EDITORIAL: Roadmap for peace
Now the agitating parties must show political maturity by accepting the roadmap that will ensure peace, stability and prosperity

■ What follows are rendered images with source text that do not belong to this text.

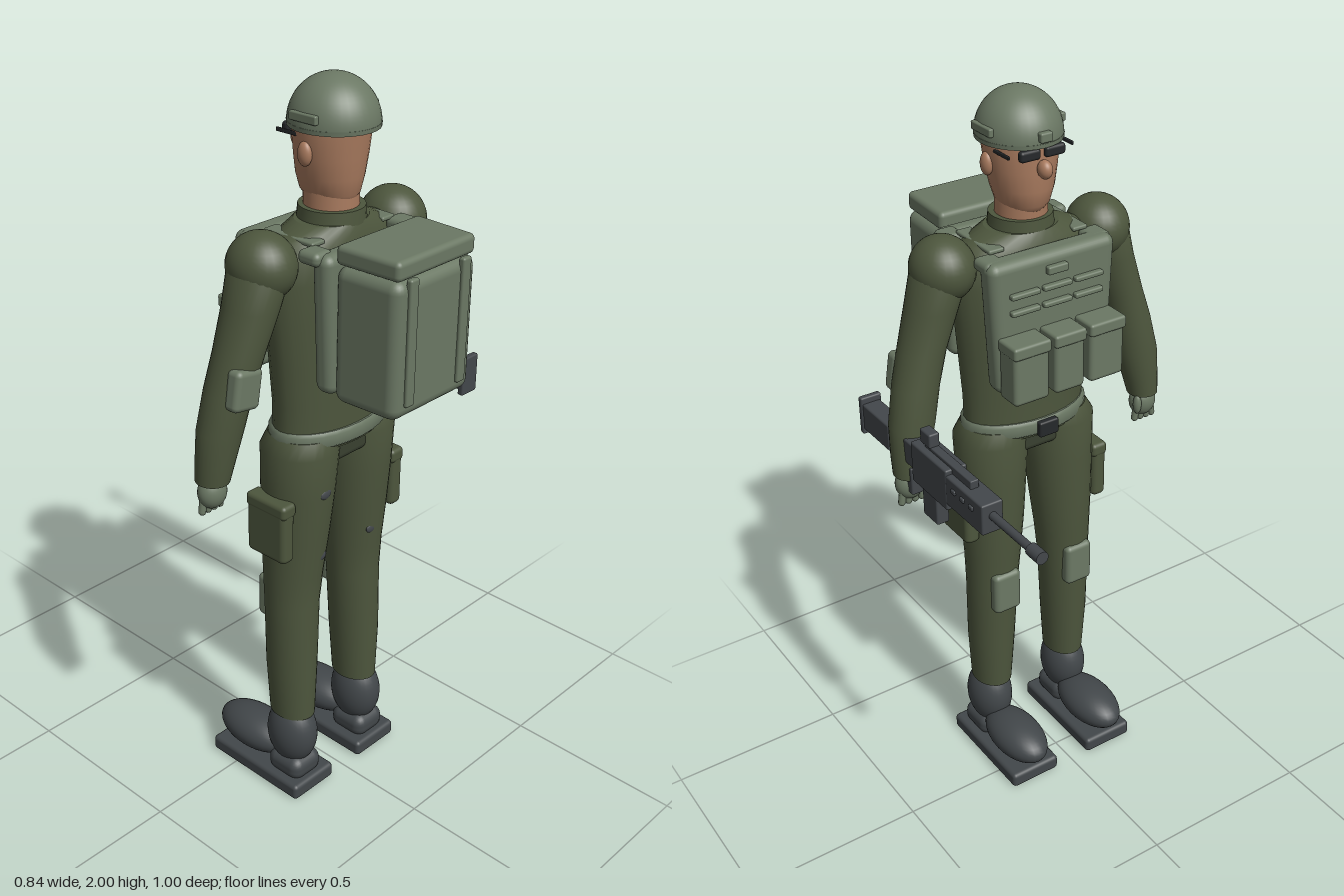
import * as THREE from 'three';
import { RoundedBoxGeometry } from 'three/addons/geometries/RoundedBoxGeometry.js';

const mat = (name, color) => {
  const m = new THREE.MeshStandardMaterial({ color });
  m.name = name;
  return m;
};

// Closed skin over horizontal ellipses [x, y, z, rx, rz], listed from bottom to top
function loft(stations, n = 28) {
  const first = stations[0], last = stations[stations.length - 1];
  const tip = (s) => [s[0], s[1], s[2], 0, 0];
  const rings = [tip(first), first, ...stations, last, tip(last)];
  const pos = [], idx = [];
  rings.forEach(([x, y, z, rx, rz], j) => {
    for (let i = 0; i < n; i++) {
      const a = (i / n) * Math.PI * 2;
      pos.push(x + Math.cos(a) * rx, y, z + Math.sin(a) * rz);
      if (j === rings.length - 1) continue;
      const p = j * n + i, q = j * n + ((i + 1) % n);
      idx.push(p, p + n, q, q, p + n, q + n);
    }
  });
  const g = new THREE.BufferGeometry();
  g.setAttribute('position', new THREE.Float32BufferAttribute(pos, 3));
  g.setIndex(idx);
  g.computeVertexNormals();
  return g;
}

export function createModel() {
  const root = new THREE.Group();
  root.name = 'soldier';
  const uniform = mat('olive uniform', 0x4d563d);
  const darkCloth = mat('dark cloth', 0x394030);
  const gear = mat('grey green gear', 0x6b7864);
  const skin = mat('skin', 0xa87a5e);
  const gun = mat('gunmetal', 0x43474b);
  const boot = mat('boot leather', 0x42474a);
  const black = mat('dark lens', 0x25282a);

  const add = (name, geo, m, x = 0, y = 0, z = 0, parent = root) => {
    const mesh = new THREE.Mesh(geo, m);
    mesh.name = name;
    mesh.position.set(x, y, z);
    parent.add(mesh);
    return mesh;
  };
  const box = (name, m, w, h, d, x, y, z, r = 0.012, parent = root) =>
    add(name, new RoundedBoxGeometry(w, h, d, 3, Math.min(r, w / 2.1, h / 2.1, d / 2.1)), m, x, y, z, parent);
  const ball = (name, m, rx, ry, rz, x, y, z, parent = root) => {
    const b = add(name, new THREE.SphereGeometry(1, 28, 20), m, x, y, z, parent);
    b.scale.set(rx, ry, rz);
    return b;
  };

  // Head and neck
  add('neck', loft([[0, 1.62, 0.155, 0.068, 0.07], [0, 1.78, 0.15, 0.066, 0.07]]), skin);
  add('head', loft([
    [0, 1.7, 0.15, 0.05, 0.065], [0, 1.72, 0.148, 0.066, 0.08], [0, 1.76, 0.148, 0.08, 0.087],
    [0, 1.81, 0.15, 0.091, 0.09], [0, 1.87, 0.152, 0.1, 0.093], [0, 1.91, 0.155, 0.098, 0.093],
  ]), skin);
  ball('nose', skin, 0.018, 0.024, 0.022, 0, 1.823, 0.045);
  for (const s of [-1, 1]) {
    ball('ear', skin, 0.015, 0.03, 0.02, s * 0.096, 1.825, 0.155);
    box('goggle lens', black, 0.058, 0.028, 0.02, s * 0.036, 1.862, 0.058, 0.008);
    box('goggle arm', black, 0.006, 0.01, 0.07, s * 0.092, 1.865, 0.095, 0.002);
    box('helmet rail', gear, 0.014, 0.022, 0.085, s * 0.104, 1.912, 0.158, 0.004);
  }

  // Helmet
  const dome = new THREE.SphereGeometry(1, 36, 16, 0, Math.PI * 2, 0, Math.PI / 2);
  add('helmet', dome, gear, 0, 1.885, 0.158).scale.set(0.109, 0.115, 0.115);
  add('helmet rim', loft([[0, 1.877, 0.158, 0.109, 0.115], [0, 1.888, 0.158, 0.11, 0.116]]), gear);
  box('helmet mount', gear, 0.035, 0.025, 0.02, 0, 1.905, 0.043, 0.005);

  // Torso
  add('torso', loft([
    [0, 1.08, 0.155, 0.178, 0.102], [0, 1.2, 0.155, 0.18, 0.103], [0, 1.32, 0.153, 0.19, 0.106],
    [0, 1.43, 0.15, 0.2, 0.108], [0, 1.53, 0.15, 0.207, 0.108], [0, 1.59, 0.15, 0.2, 0.104],
    [0, 1.63, 0.152, 0.165, 0.096], [0, 1.655, 0.154, 0.1, 0.085],
  ]), uniform);
  add('collar', loft([[0, 1.64, 0.155, 0.087, 0.087], [0, 1.685, 0.155, 0.082, 0.084]]), uniform);
  box('pelvis', darkCloth, 0.13, 0.1, 0.17, 0, 1.075, 0.155, 0.02);

  // Belt
  add('belt', loft([
    [0, 1.088, 0.155, 0.178, 0.108], [0, 1.096, 0.155, 0.187, 0.116],
    [0, 1.124, 0.155, 0.187, 0.116], [0, 1.132, 0.155, 0.178, 0.108],
  ]), gear);
  box('belt buckle', black, 0.06, 0.045, 0.02, 0, 1.108, 0.037, 0.006);

  for (const s of [-1, 1]) {
    // Arm
    ball('shoulder', uniform, 0.083, 0.085, 0.09, s * 0.235, 1.587, 0.15);
    add('sleeve', loft([
      [s * 0.378, 1.06, 0.118, 0.043, 0.045], [s * 0.372, 1.11, 0.122, 0.05, 0.05],
      [s * 0.357, 1.2, 0.128, 0.062, 0.057], [s * 0.335, 1.3, 0.137, 0.062, 0.062],
      [s * 0.308, 1.39, 0.145, 0.062, 0.066], [s * 0.27, 1.5, 0.15, 0.068, 0.074],
      [s * 0.245, 1.58, 0.15, 0.073, 0.08], [s * 0.235, 1.63, 0.15, 0.05, 0.06],
    ]), uniform);
    box('elbow pad', gear, 0.085, 0.105, 0.045, s * 0.338, 1.318, 0.19, 0.015).rotation.z = s * 0.16;

    // Gloved hand
    ball('hand', gear, 0.04, 0.045, 0.034, s * 0.38, 1.03, 0.118);
    for (let i = 0; i < 4; i++) {
      const finger = add('finger', new THREE.CapsuleGeometry(0.01, 0.035, 4, 10), gear,
        s * (0.353 + i * 0.018), 0.998, 0.112);
      finger.rotation.z = s * (i - 1.5) * 0.1;
    }
    ball('thumb', gear, 0.012, 0.03, 0.013, s * 0.345, 1.035, 0.095);

    // Leg
    add('trouser leg', loft([
      [s * 0.128, 0.24, 0.152, 0.055, 0.068], [s * 0.127, 0.4, 0.148, 0.066, 0.074],
      [s * 0.122, 0.6, 0.143, 0.074, 0.075], [s * 0.118, 0.7, 0.143, 0.079, 0.083],
      [s * 0.114, 0.82, 0.147, 0.088, 0.093], [s * 0.11, 0.95, 0.152, 0.096, 0.1],
      [s * 0.107, 1.07, 0.155, 0.102, 0.104], [s * 0.1, 1.11, 0.155, 0.085, 0.09],
    ]), uniform);
    box('thigh pocket', uniform, 0.045, 0.172, 0.135, s * 0.211, 0.868, 0.152, 0.016);
    box('pocket flap', uniform, 0.05, 0.04, 0.138, s * 0.21, 0.935, 0.152, 0.012);
    box('knee pad', gear, 0.085, 0.13, 0.04, s * 0.122, 0.595, 0.073, 0.015);

    // Boot
    ball('boot ankle', boot, 0.063, 0.1, 0.077, s * 0.133, 0.17, 0.157);
    box('boot heel', boot, 0.11, 0.07, 0.12, s * 0.133, 0.07, 0.165, 0.03);
    ball('boot toe', boot, 0.072, 0.056, 0.128, s * 0.132, 0.1, 0.015);
    box('boot sole', boot, 0.156, 0.046, 0.333, s * 0.131, 0.025, 0.076, 0.012);

    // Vest strap ends, joined over the shoulder
    box('rear strap end', gear, 0.062, 0.035, 0.065, s * 0.156, 1.615, 0.247, 0.015);
    box('front strap end', gear, 0.062, 0.035, 0.07, s * 0.156, 1.61, 0.055, 0.015);
    box('shoulder strap', gear, 0.045, 0.012, 0.16, s * 0.125, 1.632, 0.15, 0.005);
    box('pack strap', gear, 0.03, 0.32, 0.018, s * 0.095, 1.45, 0.49, 0.006);
  }

  // Vest plates, narrower toward the bottom
  for (const [name, z, d, w] of [['rear vest plate', 0.275, 0.06, 0.35], ['front vest plate', 0.034, 0.07, 0.375]]) {
    const plate = box(name, gear, w, 0.36, d, 0, 1.447, z, 0.025);
    const p = plate.geometry.attributes.position;
    for (let i = 0; i < p.count; i++) p.setX(i, p.getX(i) * (0.95 + p.getY(i) * 0.28));
  }

  // Chest pouches and webbing
  for (const [x, w] of [[-0.115, 0.105], [0, 0.09], [0.115, 0.105]]) {
    box('chest pouch', gear, w, 0.165, 0.075, x, 1.35, -0.03, 0.012);
    box('pouch flap', gear, w + 0.006, 0.035, 0.08, x, 1.417, -0.033, 0.008);
  }
  for (const y of [1.495, 1.54]) {
    for (let i = -1; i <= 1; i++) box('webbing loop', gear, 0.085, 0.014, 0.02, i * 0.095, y, -0.006, 0.005);
  }
  box('chest tab', gear, 0.06, 0.022, 0.02, 0, 1.585, -0.006, 0.005);

  // Backpack, narrower toward the rear
  const pack = box('backpack', gear, 0.306, 0.35, 0.19, 0, 1.43, 0.395, 0.03);
  const lid = box('backpack lid', gear, 0.296, 0.05, 0.185, 0, 1.63, 0.393, 0.014);
  for (const { geometry } of [pack, lid]) {
    const p = geometry.attributes.position;
    for (let i = 0; i < p.count; i++) p.setX(i, p.getX(i) * (0.97 - p.getZ(i) * 0.3));
  }

  // Rifle, muzzle toward -z
  const rifle = new THREE.Group();
  rifle.name = 'rifle';
  rifle.position.x = 0.382;
  root.add(rifle);
  const part = (name, w, y0, y1, z0, z1, r = 0.005) =>
    box(name, gun, w, y1 - y0, z1 - z0, 0, (y0 + y1) / 2, (z0 + z1) / 2, r, rifle);
  const tube = (name, r, z0, z1, y = 1.157) => {
    const t = add(name, new THREE.CylinderGeometry(r, r, z1 - z0, 16), gun, 0, y, (z0 + z1) / 2, rifle);
    t.rotation.x = Math.PI / 2;
  };
  part('receiver', 0.062, 1.09, 1.205, -0.13, 0.04);
  part('handguard', 0.06, 1.108, 1.192, -0.292, -0.12);
  part('top rail', 0.024, 1.19, 1.214, -0.215, 0.0, 0.003);
  part('sight', 0.03, 1.21, 1.25, -0.03, 0.018);
  part('magazine', 0.036, 0.998, 1.1, -0.055, 0.015);
  part('grip', 0.034, 1.02, 1.1, 0.07, 0.11);
  part('stock link', 0.045, 1.115, 1.185, 0.03, 0.18);
  part('stock', 0.052, 1.108, 1.185, 0.165, 0.305);
  part('butt plate', 0.06, 1.095, 1.203, 0.298, 0.316);
  tube('barrel', 0.011, -0.46, -0.28);
  tube('muzzle', 0.017, -0.5, -0.455);
  for (let i = 0; i < 3; i++) {
    box('side rail stud', gun, 0.008, 0.012, 0.018, 0.031, 1.165, -0.165 - i * 0.04, 0.003, rifle);
  }

  // Dark cloth patches on the uniform
  for (const [x, y, z] of [[-0.11, 0.96, 0.249], [0.13, 1.255, 0.232], [0.1, 0.76, 0.226], [-0.1, 0.76, 0.226]]) {
    ball('cloth patch', gun, 0.02, 0.014, 0.006, x, y, z);
  }
  return root;
}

There is a positive indication that the three-month old Madhes agitation which has claimed the lives of over 55 people, including nine police personnel, is going to end after the government endorsed the three-point roadmap to address the concerns raised by the agitators. The council of ministers on Sunday endorsed the three-point roadmap to end the Madhes agitation that has bled the national economy dry due to the prolonged blockade of essential commodities including the petroleum products, medicine and foodstuff. As agreed earlier by the major political parties the three-point roadmap include: proportional inclusion of the marginalized communities, Madhesis and ethnic communities in all state mechanism, election constituencies to be delineated based on the distribution of population keeping intact at least one constituency to the existing districts and reviewing the boundaries of the federal units at a political level within three months. The government has already tabled a Bill to amend the constitution to incorporate the proportional inclusion as fundamental right and constituency delineation based on population, two major demands of the agitating Madhesi parties. The issue of citizenship will also be addressed without jeopardising national interest.
As a result of the violent agitation since the promulgation of the new constitution on September 20, normal life across the country has come to a grinding halt due to the shortage of essential commodities caused by the blockade on the border points. Deputy Prime Minister and Foreign Minister Kamal Thapa who is also the government chief negotiator invited the leaders of the United Democratic Madhesi Front to his office and informed them about the government decision to move ahead with the constitutional amendment process. Thapa also apprised his Indian counterpart, Sushma Swaraj, about the preparation being made to amend the constitution. Initial reactions of the UDMF leaders were positive as they have said that it is “a step forward” in thawing the bitter relation between the agitators and major parties. If the things move ahead according to plan the constitution will be amended within a couple of days.
India has also welcomed the Nepal government’s decision to amend the constitution to ensure proportional inclusion and delineation of electoral constituencies based on population. The Government of India has “welcomed these developments as positive steps that will create the basis for resolution of the current impasse in Nepal”. India which did not initially welcome the adoption of the constitution has also now assured to normalize relations between the two countries and easing supplies of essential commodities. India was deeply concerned at the unrest stemming from internal differences in Nepal. India has also urged the Nepali political forces to demonstrate the necessary maturity and flexibility to find a satisfactory solution to the constitutional issues within an “agreed upon deadline”, meaning that the boundary issue must be settled within three months as promised by the major political parties. This time India has shown good gesture by encouraging both the sides for a negotiated settlement of the constitutional issues. Now the agitating parties must show political maturity by accepting the roadmap that will ensure peace, stability and prosperity.
Government staffers playing truant in offices is nothing new. Many of them are absent from their workstation without reporting and therefore being found negligent. The government offices should be open at 10 am sharp, but in most offices the government employees usually report late. This has given a negative impression about government offices. Thus, it comes as no surprise that 63 government employees were found absent in Jhapa when they were supposed to be at their workplace recently. The erring government employees have been summoned to the District Administration Office.
The government should take strong action against the defaulters and punish them. At the same time their staffers should be punctual. After all they are supposed to serve the public. Another thing that strict action should be taken against is the violation of the dress-code which so far seems to be taken very lightly. What is the purpose of such a code when it is not being implemented?